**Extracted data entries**

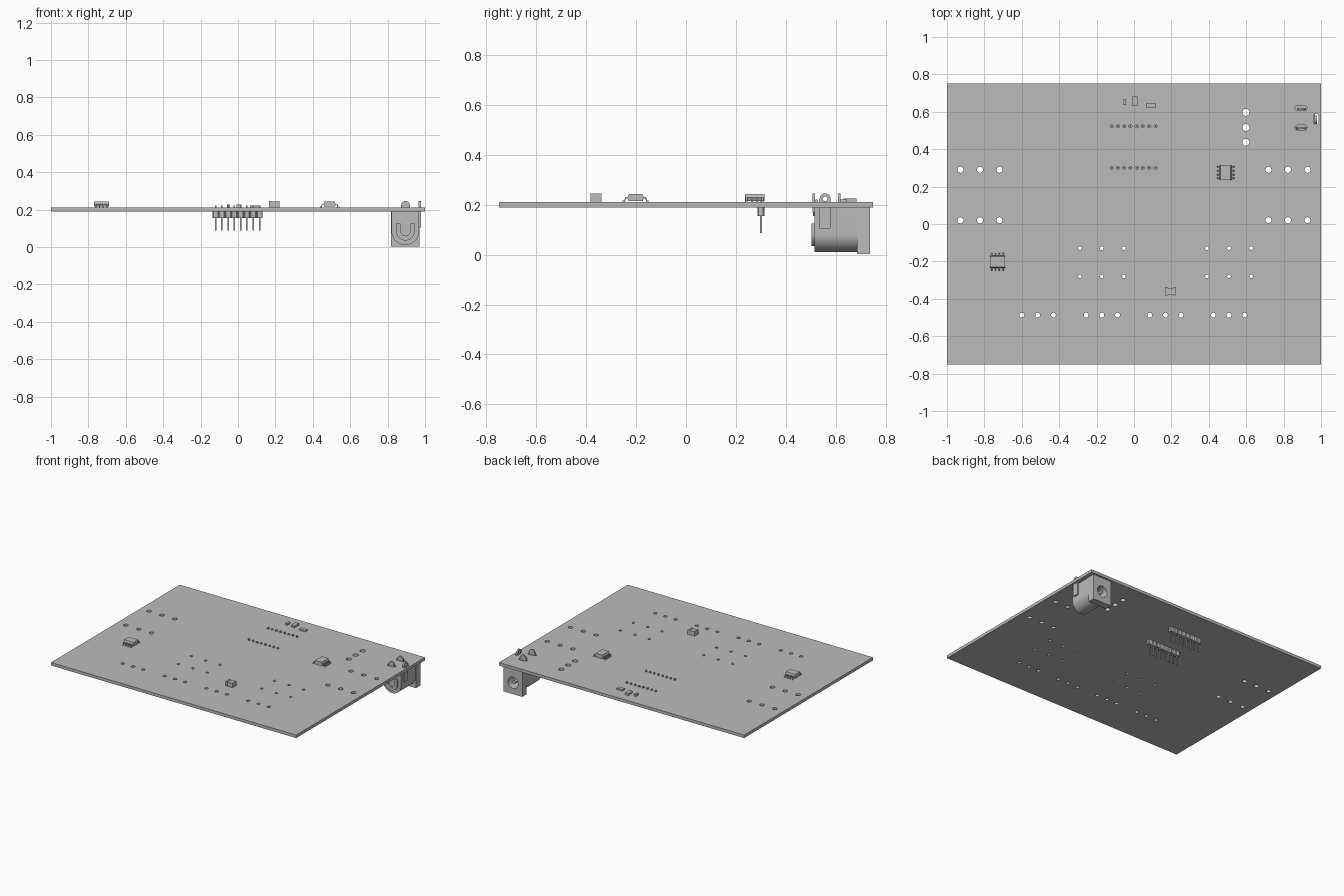
import bpy, bmesh, math
from mathutils import Matrix, Vector

if "Cube" in bpy.data.objects:
    bpy.data.objects.remove(bpy.data.objects["Cube"])

GREY = (0.5, 0.5, 0.5, 1)
mat = bpy.data.materials.new("plain grey")
mat.use_nodes = True
mat.diffuse_color = GREY
mat.node_tree.nodes["Principled BSDF"].inputs["Base Color"].default_value = GREY

TOP, BOTTOM = 0.212, 0.19


def finish(bm, name, matrix=None):
    bmesh.ops.recalc_face_normals(bm, faces=bm.faces[:])
    me = bpy.data.meshes.new(name)
    bm.to_mesh(me)
    bm.free()
    if matrix:
        me.transform(matrix)
    me.materials.append(mat)
    ob = bpy.data.objects.new(name, me)
    bpy.context.collection.objects.link(ob)
    return ob


def add_box(bm, x0, x1, y0, y1, z0, z1):
    m = Matrix.Translation(((x0 + x1) / 2, (y0 + y1) / 2, (z0 + z1) / 2))
    bmesh.ops.create_cube(bm, size=1, matrix=m @ Matrix.Diagonal((x1 - x0, y1 - y0, z1 - z0, 1)))


def add_prism(bm, pts, axis, lo, hi):
    """Extrude a 2D outline along an axis."""
    place = {"x": lambda a, b, t: (t, a, b), "y": lambda a, b, t: (a, t, b),
             "z": lambda a, b, t: (a, b, t)}[axis]
    face = bm.faces.new([bm.verts.new(place(a, b, lo)) for a, b in pts])
    ext = bmesh.ops.extrude_face_region(bm, geom=[face])
    move = Vector(place(0, 0, hi - lo))
    bmesh.ops.translate(bm, vec=move, verts=[v for v in ext["geom"] if isinstance(v, bmesh.types.BMVert)])


def arc(cx, cy, r, a0=0, a1=360, n=20):
    full = abs(a1 - a0) == 360
    count = n if full else n + 1
    angles = [math.radians(a0 + (a1 - a0) * i / n) for i in range(count)]
    return [(cx + r * math.cos(a), cy + r * math.sin(a)) for a in angles]


def cut(ob, cutter):
    mod = ob.modifiers.new("cut", "BOOLEAN")
    mod.operation, mod.solver, mod.object = "DIFFERENCE", "EXACT", cutter
    bpy.context.view_layer.update()
    me = bpy.data.meshes.new_from_object(ob.evaluated_get(bpy.context.evaluated_depsgraph_get()))
    ob.modifiers.clear()
    ob.data = me
    bpy.data.objects.remove(cutter)


def smooth(ob):
    bpy.ops.object.select_all(action="DESELECT")
    ob.select_set(True)
    bpy.context.view_layer.objects.active = ob
    bpy.ops.object.shade_smooth_by_angle(angle=math.radians(35))


# Circuit board with drilled holes
PIN_X = [-0.12 + 0.0336 * i for i in range(8)]
PIN_ROWS = (0.3, 0.523)
outer = [s * x for s in (-1, 1) for x in (0.719, 0.823, 0.928)]
holes = [(x, y, 0.0165) for x in outer for y in (0.29, 0.02)]
holes += [(0.598, y, 0.019) for y in (0.437, 0.516, 0.597)]
holes += [(c + d, -0.487, 0.013) for c in (-0.515, -0.172, 0.168, 0.508) for d in (-0.084, 0, 0.084)]
holes += [(c + d, y, 0.01) for c in (-0.172, 0.508) for d in (-0.118, 0, 0.118) for y in (-0.13, -0.28)]
holes += [(x, y, 0.0085) for x in PIN_X for y in PIN_ROWS]

bm = bmesh.new()
add_box(bm, -1, 1, -0.75, 0.75, BOTTOM, TOP)
board = finish(bm, "circuit_board")
bm = bmesh.new()
for x, y, r in holes:
    add_prism(bm, arc(x, y, r, n=16), "z", 0.15, 0.25)
for y in (0.515, 0.62):  # slots for the jack terminals
    add_prism(bm, arc(0.912, y, 0.013, -90, 90, 8) + arc(0.874, y, 0.013, 90, 270, 8), "z", 0.15, 0.25)
add_prism(bm, arc(0.974, 0.578, 0.012, 0, 180, 8) + arc(0.974, 0.543, 0.012, 180, 360, 8), "z", 0.15, 0.25)
cut(board, finish(bm, "drill_cutter"))

# Eight-legged chips: bodies with sloped sides and gull-wing legs
LEG = [(0.028, 0.226), (0.038, 0.226), (0.043, 0.212), (0.052, 0.212),
       (0.052, 0.217), (0.046, 0.217), (0.041, 0.231), (0.028, 0.231)]


def chip(name, x, y, turn):
    m = Matrix.Translation((x, y, 0)) @ Matrix.Rotation(turn, 4, "Z")
    bm = bmesh.new()
    add_prism(bm, [(-0.029, 0.216), (0.029, 0.216), (0.033, 0.229), (0.027, 0.243),
                   (-0.027, 0.243), (-0.033, 0.229)], "x", -0.039, 0.039)
    finish(bm, name + "_body", m)
    bm = bmesh.new()
    for i in range(4):
        cx = (i - 1.5) * 0.021
        for s in (-1, 1):
            add_prism(bm, [(s * a, b) for a, b in LEG], "x", cx - 0.004, cx + 0.004)
    finish(bm, name + "_legs", m)


chip("left_chip", 0.49, 0.275, math.pi / 2)
chip("right_chip", -0.73, -0.202, 0)

# Front capacitor with end caps
bm = bmesh.new()
add_box(bm, 0.178, 0.212, -0.38, -0.341, TOP, 0.243)
for x in (0.167, 0.21):
    add_box(bm, x, x + 0.013, -0.383, -0.338, TOP, 0.246)
finish(bm, "front_capacitor")

# Small chip components near the back edge
for name, x, y, w, d, h in (("small_resistor", -0.05, 0.651, 0.016, 0.03, 0.014),
                            ("back_capacitor", 0.006, 0.657, 0.027, 0.052, 0.014),
                            ("back_resistor", 0.09, 0.633, 0.05, 0.027, 0.01)):
    bm = bmesh.new()
    add_box(bm, x - w / 2, x + w / 2, y - d / 2, y + d / 2, TOP, TOP + h)
    finish(bm, name)

# Pin headers under the board
for name, y in zip(("front_header", "back_header"), PIN_ROWS):
    bm = bmesh.new()
    for x in PIN_X:
        notch, w, h = 0.005, 0.0168, 0.014
        add_prism(bm, [(x - w, y - h + notch), (x - w + notch, y - h), (x + w - notch, y - h),
                       (x + w, y - h + notch), (x + w, y + h - notch), (x + w - notch, y + h),
                       (x - w + notch, y + h), (x - w, y + h - notch)], "z", 0.155, BOTTOM)
    finish(bm, name + "_housing")
    bm = bmesh.new()
    for x in PIN_X:
        add_box(bm, x - 0.004, x + 0.004, y - 0.004, y + 0.004, 0.087, 0.222)
    finish(bm, name + "_pins")

# Power jack: rounded barrel, square mouth, bored socket
JX, JZ, JR = 0.895, 0.085, 0.074
bm = bmesh.new()
add_prism(bm, [(JX + JR, BOTTOM), (JX - JR, BOTTOM)] + arc(JX, JZ, JR, 180, 360, 24), "y", 0.515, 0.69)
barrel = finish(bm, "jack_barrel")
bm = bmesh.new()
add_box(bm, JX - 0.076, JX + 0.076, 0.685, 0.737, 0.002, BOTTOM)
mouth = finish(bm, "jack_mouth")
for part in (barrel, mouth):
    bm = bmesh.new()
    add_prism(bm, arc(JX, JZ, 0.042, n=24), "y", 0.56, 0.8)
    cut(part, finish(bm, "socket_cutter"))
    smooth(part)
bm = bmesh.new()
add_prism(bm, arc(JX, JZ, 0.013, n=16), "y", 0.55, 0.725)
smooth(finish(bm, "jack_centre_pin"))

# Raised horseshoe on the closed end
bm = bmesh.new()
add_prism(bm, [(JX - 0.025, 0.125), (JX - 0.05, 0.125)] + arc(JX, JZ, 0.05, 180, 360, 16)
          + [(JX + 0.05, 0.125), (JX + 0.025, 0.125)] + arc(JX, JZ, 0.025, 360, 180, 16), "y", 0.503, 0.516)
smooth(finish(bm, "jack_horseshoe"))

# Jack terminals standing through the board
for name, y in (("front_terminal", 0.512), ("middle_terminal", 0.615)):
    bm = bmesh.new()
    add_prism(bm, [(JX - 0.024, 0.17), (JX + 0.024, 0.17)] + arc(JX, 0.222, 0.024, 0, 180, 12),
              "y", y - 0.005, y + 0.005)
    smooth(finish(bm, name))
bm = bmesh.new()
add_prism(bm, [(0.535, 0.105), (0.58, 0.105), (0.58, 0.19)] + arc(0.558, 0.224, 0.022, 0, 180, 12)
          + [(0.535, 0.19)], "x", 0.966, 0.979)
side = finish(bm, "side_terminal")
bm = bmesh.new()
add_prism(bm, arc(0.558, 0.224, 0.01, n=16), "x", 0.9, 1.1)
cut(side, finish(bm, "eyelet_cutter"))
smooth(side)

**What is required**
Give only a number, namely how many lines in the entries above hold the word "with".

**Result**
3